■ **PROBLEM**: Lines holding the string "faces": copy each one from the listing below.

■ **RECORDED INFORMATION**:
════

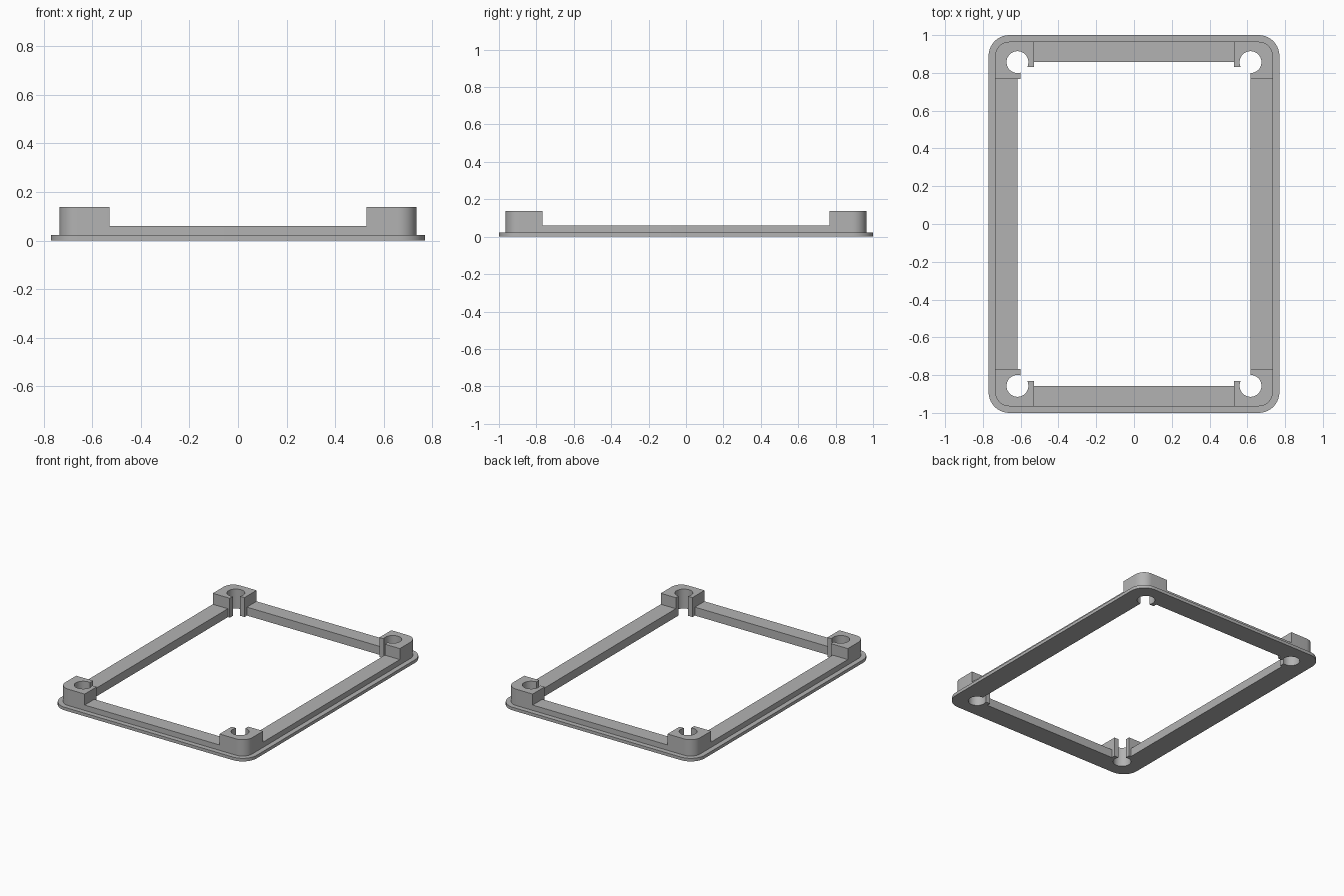
import bpy, bmesh
from math import sin, cos, acos, asin, pi, radians

cube = bpy.data.objects.get("Cube")
if cube:
    bpy.data.objects.remove(cube, do_unlink=True)

gray = bpy.data.materials.new("gray_plastic")
gray.use_nodes = True
gray.diffuse_color = (0.45, 0.45, 0.45, 1)
gray.node_tree.nodes["Principled BSDF"].inputs["Base Color"].default_value = gray.diffuse_color

# Main sizes
ROUND_X, ROUND_Y = 0.66, 0.89        # centre of the outer corner rounding
FLANGE_R, RIM_R = 0.11, 0.075        # rounding radii of flange and rim
HOLE_X, HOLE_Y, HOLE_R = 0.617, 0.857, 0.058
POST_X, POST_Y = 0.53, 0.767         # where each post ends along the frame
LIP_Y = 0.83                         # end of the hook beside the hole
FLANGE_Z, RIM_Z, POST_Z = 0.022, 0.06, 0.138
CORNERS = [(1, 1), (-1, 1), (-1, -1), (1, -1)]


def arc(cx, cy, r, start, end, steps):
    angles = [start + (end - start) * i / steps for i in range(steps + 1)]
    return [(cx + r * cos(a), cy + r * sin(a)) for a in angles]


def outer_corner(r):
    return arc(ROUND_X, ROUND_Y, r, 0, pi / 2, 10)


def inner_corner(sx):
    """Socket outline with its open side facing the frame centre."""
    lip_x = HOLE_X if sx > 0 else 0.602
    start = -acos((lip_x - HOLE_X) / HOLE_R)
    end = pi + asin((HOLE_Y - LIP_Y) / HOLE_R)
    return [(lip_x, POST_Y)] + arc(HOLE_X, HOLE_Y, HOLE_R, start, end, 28) + [(POST_X, LIP_Y)]


def full_loop(corner):
    """Mirror a corner path into all four corners, in walking order."""
    loop = []
    for sx, sy in CORNERS:
        path = corner(sx)
        if sx * sy < 0:
            path = path[::-1]
        loop += [(sx * x, sy * y) for x, y in path]
    return loop


def ring_opening(sx):
    path = inner_corner(sx) + [(POST_X, HOLE_Y)]
    return path if sx > 0 else [(HOLE_X, POST_Y)] + path


def prism(name, loops, z0, z1):
    """Extrude a flat outline, with optional opening, between two heights."""
    bm = bmesh.new()
    for loop in loops:
        verts = [bm.verts.new((x, y, z0)) for x, y in loop]
        for i, v in enumerate(verts):
            bm.edges.new((verts[i - 1], v))
    bmesh.ops.triangle_fill(bm, use_beauty=True, edges=bm.edges[:])
    top = bmesh.ops.extrude_face_region(bm, geom=bm.faces[:], use_keep_orig=True)
    for item in top["geom"]:
        if isinstance(item, bmesh.types.BMVert):
            item.co.z = z1
    bmesh.ops.recalc_face_normals(bm, faces=bm.faces[:])
    mesh = bpy.data.meshes.new(name)
    bm.to_mesh(mesh)
    bm.free()
    mesh.materials.append(gray)
    obj = bpy.data.objects.new(name, mesh)
    bpy.context.collection.objects.link(obj)
    bpy.ops.object.select_all(action="DESELECT")
    obj.select_set(True)
    bpy.context.view_layer.objects.active = obj
    bpy.ops.object.shade_smooth_by_angle(angle=radians(30))


# Flange and raised rim
opening = full_loop(ring_opening)
prism("base_flange", [full_loop(lambda sx: outer_corner(FLANGE_R)), opening], 0, FLANGE_Z)
prism("raised_rim", [full_loop(lambda sx: outer_corner(RIM_R)), opening], FLANGE_Z, RIM_Z)

# Corner posts with open sockets
for sx, sy in CORNERS:
    outside = [(ROUND_X + RIM_R, POST_Y)] + outer_corner(RIM_R) + [(POST_X, ROUND_Y + RIM_R)]
    outline = inner_corner(sx) + outside[::-1]
    name = ("back_" if sy > 0 else "front_") + ("left" if sx > 0 else "right") + "_post"
    prism(name, [[(sx * x, sy * y) for x, y in outline]], RIM_Z, POST_Z)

════

■ **ANSWER FOR THE TASK**:
    top = bmesh.ops.extrude_face_region(bm, geom=bm.faces[:], use_keep_orig=True)
    bmesh.ops.recalc_face_normals(bm, faces=bm.faces[:])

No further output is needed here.